With an accout for my.chemeurope.com you can always see everything at a glance – and you can configure your own website and individual newsletter.
My watch list
My saved searches
My saved topics
Addition polymerisation, also called polyaddition or chain growth polymerization, is a polymerisation technique where unsaturated monomer molecules add on to a growing polymer chain one at a time. It can be represented with the chemical equation:
nM (monomer) --> -(-M-) n- (polymer)
The main characteristics are:
polymerisation process takes place in three distinct steps:
chain initiation, usually by means of an initiator which starts the chemical process. Typical initiators include any organic compound with a labile group: e.g. azo (-N=N-), disulphide (-S-S-), or peroxide (-O-O-). Two examples are benzoyl peroxide and AIBN.
chain termination, which occurs either by combination or disproportionation. Termination, in radical polymerisation, is when the free radicals combine and is the end of the polymerisation process.
some side reactions may occur, such as: chain transfer to monomer, chain transfer to solvent, and chain transfer to polymer.
unlike condensation polymerisation (also known as step-growth polymerization):
high molecular weight polymer is formed at low conversion
no small molecules, such as H 2O, are eliminated in this process
new monomer adds on the growing polymer chain via the reactive active centre which can be a
the monomer molecule can be a
given special reactants and reaction conditions an addition polymerization can be considered a living polymerization.
above a certain ceiling temperature, no polymerisation occurs.
This article is licensed under the
GNU Free Documentation License. It uses material from the Wikipedia article "Addition_polymerization". A list of authors is available in Wikipedia.
Your browser is not current.
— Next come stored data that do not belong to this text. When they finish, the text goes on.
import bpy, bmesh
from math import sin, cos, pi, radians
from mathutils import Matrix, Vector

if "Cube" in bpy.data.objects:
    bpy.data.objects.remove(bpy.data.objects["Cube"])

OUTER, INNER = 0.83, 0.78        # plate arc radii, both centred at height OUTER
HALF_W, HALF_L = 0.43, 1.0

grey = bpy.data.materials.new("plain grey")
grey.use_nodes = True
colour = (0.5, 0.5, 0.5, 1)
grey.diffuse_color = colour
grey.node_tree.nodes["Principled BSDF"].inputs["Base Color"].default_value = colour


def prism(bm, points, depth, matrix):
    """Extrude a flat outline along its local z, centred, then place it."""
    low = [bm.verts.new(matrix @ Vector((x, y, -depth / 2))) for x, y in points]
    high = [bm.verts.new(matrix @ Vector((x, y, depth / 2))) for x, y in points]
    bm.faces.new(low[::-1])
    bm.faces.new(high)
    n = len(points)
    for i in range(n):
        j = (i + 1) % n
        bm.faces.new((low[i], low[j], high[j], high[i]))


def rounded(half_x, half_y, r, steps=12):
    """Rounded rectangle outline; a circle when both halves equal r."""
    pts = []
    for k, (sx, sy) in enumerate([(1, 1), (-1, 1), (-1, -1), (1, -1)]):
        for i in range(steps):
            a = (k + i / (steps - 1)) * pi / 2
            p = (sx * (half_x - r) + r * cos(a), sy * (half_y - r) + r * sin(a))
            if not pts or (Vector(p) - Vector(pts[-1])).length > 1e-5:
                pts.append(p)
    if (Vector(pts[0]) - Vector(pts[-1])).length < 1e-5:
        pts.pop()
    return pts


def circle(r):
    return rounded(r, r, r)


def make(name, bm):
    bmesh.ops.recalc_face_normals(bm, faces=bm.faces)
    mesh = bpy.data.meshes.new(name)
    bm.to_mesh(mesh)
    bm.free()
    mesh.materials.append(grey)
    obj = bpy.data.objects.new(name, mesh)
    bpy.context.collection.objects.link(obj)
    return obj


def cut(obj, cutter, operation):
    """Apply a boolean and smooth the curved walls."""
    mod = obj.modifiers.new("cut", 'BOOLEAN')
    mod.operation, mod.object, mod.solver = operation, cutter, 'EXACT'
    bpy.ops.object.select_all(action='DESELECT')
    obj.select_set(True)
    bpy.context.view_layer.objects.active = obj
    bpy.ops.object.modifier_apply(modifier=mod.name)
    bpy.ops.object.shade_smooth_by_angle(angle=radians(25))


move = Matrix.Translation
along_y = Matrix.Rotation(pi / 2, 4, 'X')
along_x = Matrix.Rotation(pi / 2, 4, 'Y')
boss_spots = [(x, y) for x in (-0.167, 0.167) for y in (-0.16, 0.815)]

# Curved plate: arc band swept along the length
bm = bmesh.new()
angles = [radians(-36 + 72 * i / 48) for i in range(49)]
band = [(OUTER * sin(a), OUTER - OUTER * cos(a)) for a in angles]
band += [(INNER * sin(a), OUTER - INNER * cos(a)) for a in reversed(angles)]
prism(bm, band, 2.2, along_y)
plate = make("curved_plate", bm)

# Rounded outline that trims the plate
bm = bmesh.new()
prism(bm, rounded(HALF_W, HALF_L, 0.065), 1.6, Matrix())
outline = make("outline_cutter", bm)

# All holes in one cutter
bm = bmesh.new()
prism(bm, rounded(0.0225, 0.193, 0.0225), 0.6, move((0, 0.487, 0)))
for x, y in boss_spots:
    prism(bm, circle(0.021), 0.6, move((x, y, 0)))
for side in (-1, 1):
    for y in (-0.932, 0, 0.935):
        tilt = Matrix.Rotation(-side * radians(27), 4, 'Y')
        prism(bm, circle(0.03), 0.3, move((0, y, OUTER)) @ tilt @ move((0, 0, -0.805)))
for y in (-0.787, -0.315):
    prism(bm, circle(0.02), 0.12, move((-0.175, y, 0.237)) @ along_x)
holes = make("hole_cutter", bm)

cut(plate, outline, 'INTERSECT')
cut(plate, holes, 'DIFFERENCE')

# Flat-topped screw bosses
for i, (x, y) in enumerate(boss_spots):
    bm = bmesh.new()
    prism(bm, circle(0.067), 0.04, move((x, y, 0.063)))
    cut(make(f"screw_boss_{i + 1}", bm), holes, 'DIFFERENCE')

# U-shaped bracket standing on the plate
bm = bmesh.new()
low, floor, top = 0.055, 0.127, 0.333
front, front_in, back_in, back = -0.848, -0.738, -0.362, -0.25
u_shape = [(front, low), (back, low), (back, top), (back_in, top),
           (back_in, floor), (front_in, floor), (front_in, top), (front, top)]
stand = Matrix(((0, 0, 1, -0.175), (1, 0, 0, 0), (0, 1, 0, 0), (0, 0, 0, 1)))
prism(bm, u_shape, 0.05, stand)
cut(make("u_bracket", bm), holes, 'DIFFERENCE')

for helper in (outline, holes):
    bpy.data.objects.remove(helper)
Microsoft Internet Explorer 6.0 does not support some functions on Chemie.DE